→ **Information shown**
====
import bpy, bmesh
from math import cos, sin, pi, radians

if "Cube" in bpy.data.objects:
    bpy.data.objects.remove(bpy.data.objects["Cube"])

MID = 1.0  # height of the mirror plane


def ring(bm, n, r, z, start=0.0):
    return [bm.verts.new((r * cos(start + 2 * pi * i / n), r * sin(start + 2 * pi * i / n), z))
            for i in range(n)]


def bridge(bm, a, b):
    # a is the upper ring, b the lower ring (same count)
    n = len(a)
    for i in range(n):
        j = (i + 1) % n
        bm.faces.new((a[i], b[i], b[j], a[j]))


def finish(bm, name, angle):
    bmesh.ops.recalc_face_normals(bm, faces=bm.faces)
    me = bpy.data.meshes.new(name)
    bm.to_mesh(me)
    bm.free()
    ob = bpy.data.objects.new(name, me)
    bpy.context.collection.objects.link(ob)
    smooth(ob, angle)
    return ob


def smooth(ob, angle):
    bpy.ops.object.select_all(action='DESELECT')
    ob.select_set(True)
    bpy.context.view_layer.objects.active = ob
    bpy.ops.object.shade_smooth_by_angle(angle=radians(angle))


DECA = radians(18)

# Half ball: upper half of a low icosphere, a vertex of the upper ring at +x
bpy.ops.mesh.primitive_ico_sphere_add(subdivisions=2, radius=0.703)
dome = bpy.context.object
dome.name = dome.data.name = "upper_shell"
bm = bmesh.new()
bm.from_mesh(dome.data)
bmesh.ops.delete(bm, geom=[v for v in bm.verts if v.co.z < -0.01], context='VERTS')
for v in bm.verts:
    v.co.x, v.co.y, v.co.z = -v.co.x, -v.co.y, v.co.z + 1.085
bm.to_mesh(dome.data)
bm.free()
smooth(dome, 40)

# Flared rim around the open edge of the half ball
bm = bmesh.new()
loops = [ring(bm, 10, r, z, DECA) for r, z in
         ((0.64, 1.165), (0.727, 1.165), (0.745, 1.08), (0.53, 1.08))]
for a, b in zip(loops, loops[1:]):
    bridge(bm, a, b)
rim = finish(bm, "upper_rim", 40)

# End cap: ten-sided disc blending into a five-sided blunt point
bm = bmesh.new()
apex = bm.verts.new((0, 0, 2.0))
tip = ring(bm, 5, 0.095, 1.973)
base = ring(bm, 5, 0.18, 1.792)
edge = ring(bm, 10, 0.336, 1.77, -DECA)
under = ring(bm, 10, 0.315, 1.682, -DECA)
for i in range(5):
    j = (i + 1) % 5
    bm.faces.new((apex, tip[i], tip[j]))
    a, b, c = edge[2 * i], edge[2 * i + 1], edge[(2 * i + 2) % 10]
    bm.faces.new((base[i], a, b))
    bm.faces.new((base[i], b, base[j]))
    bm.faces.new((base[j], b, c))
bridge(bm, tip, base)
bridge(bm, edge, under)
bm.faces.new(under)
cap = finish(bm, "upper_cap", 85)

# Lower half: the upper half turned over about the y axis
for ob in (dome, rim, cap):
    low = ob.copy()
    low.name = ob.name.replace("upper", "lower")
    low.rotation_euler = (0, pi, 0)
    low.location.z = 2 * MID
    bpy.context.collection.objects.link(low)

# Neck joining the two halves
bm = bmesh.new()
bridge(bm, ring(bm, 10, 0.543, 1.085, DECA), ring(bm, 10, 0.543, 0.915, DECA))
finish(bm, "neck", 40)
====
→ **Prompt**
The required output is the whole listing, printed again exactly.

→ **Your solution**
import bpy, bmesh
from math import cos, sin, pi, radians

if "Cube" in bpy.data.objects:
    bpy.data.objects.remove(bpy.data.objects["Cube"])

MID = 1.0  # height of the mirror plane


def ring(bm, n, r, z, start=0.0):
    return [bm.verts.new((r * cos(start + 2 * pi * i / n), r * sin(start + 2 * pi * i / n), z))
            for i in range(n)]


def bridge(bm, a, b):
    # a is the upper ring, b the lower ring (same count)
    n = len(a)
    for i in range(n):
        j = (i + 1) % n
        bm.faces.new((a[i], b[i], b[j], a[j]))


def finish(bm, name, angle):
    bmesh.ops.recalc_face_normals(bm, faces=bm.faces)
    me = bpy.data.meshes.new(name)
    bm.to_mesh(me)
    bm.free()
    ob = bpy.data.objects.new(name, me)
    bpy.context.collection.objects.link(ob)
    smooth(ob, angle)
    return ob


def smooth(ob, angle):
    bpy.ops.object.select_all(action='DESELECT')
    ob.select_set(True)
    bpy.context.view_layer.objects.active = ob
    bpy.ops.object.shade_smooth_by_angle(angle=radians(angle))


DECA = radians(18)

# Half ball: upper half of a low icosphere, a vertex of the upper ring at +x
bpy.ops.mesh.primitive_ico_sphere_add(subdivisions=2, radius=0.703)
dome = bpy.context.object
dome.name = dome.data.name = "upper_shell"
bm = bmesh.new()
bm.from_mesh(dome.data)
bmesh.ops.delete(bm, geom=[v for v in bm.verts if v.co.z < -0.01], context='VERTS')
for v in bm.verts:
    v.co.x, v.co.y, v.co.z = -v.co.x, -v.co.y, v.co.z + 1.085
bm.to_mesh(dome.data)
bm.free()
smooth(dome, 40)

# Flared rim around the open edge of the half ball
bm = bmesh.new()
loops = [ring(bm, 10, r, z, DECA) for r, z in
         ((0.64, 1.165), (0.727, 1.165), (0.745, 1.08), (0.53, 1.08))]
for a, b in zip(loops, loops[1:]):
    bridge(bm, a, b)
rim = finish(bm, "upper_rim", 40)

# End cap: ten-sided disc blending into a five-sided blunt point
bm = bmesh.new()
apex = bm.verts.new((0, 0, 2.0))
tip = ring(bm, 5, 0.095, 1.973)
base = ring(bm, 5, 0.18, 1.792)
edge = ring(bm, 10, 0.336, 1.77, -DECA)
under = ring(bm, 10, 0.315, 1.682, -DECA)
for i in range(5):
    j = (i + 1) % 5
    bm.faces.new((apex, tip[i], tip[j]))
    a, b, c = edge[2 * i], edge[2 * i + 1], edge[(2 * i + 2) % 10]
    bm.faces.new((base[i], a, b))
    bm.faces.new((base[i], b, base[j]))
    bm.faces.new((base[j], b, c))
bridge(bm, tip, base)
bridge(bm, edge, under)
bm.faces.new(under)
cap = finish(bm, "upper_cap", 85)

# Lower half: the upper half turned over about the y axis
for ob in (dome, rim, cap):
    low = ob.copy()
    low.name = ob.name.replace("upper", "lower")
    low.rotation_euler = (0, pi, 0)
    low.location.z = 2 * MID
    bpy.context.collection.objects.link(low)

# Neck joining the two halves
bm = bmesh.new()
bridge(bm, ring(bm, 10, 0.543, 1.085, DECA), ring(bm, 10, 0.543, 0.915, DECA))
finish(bm, "neck", 40)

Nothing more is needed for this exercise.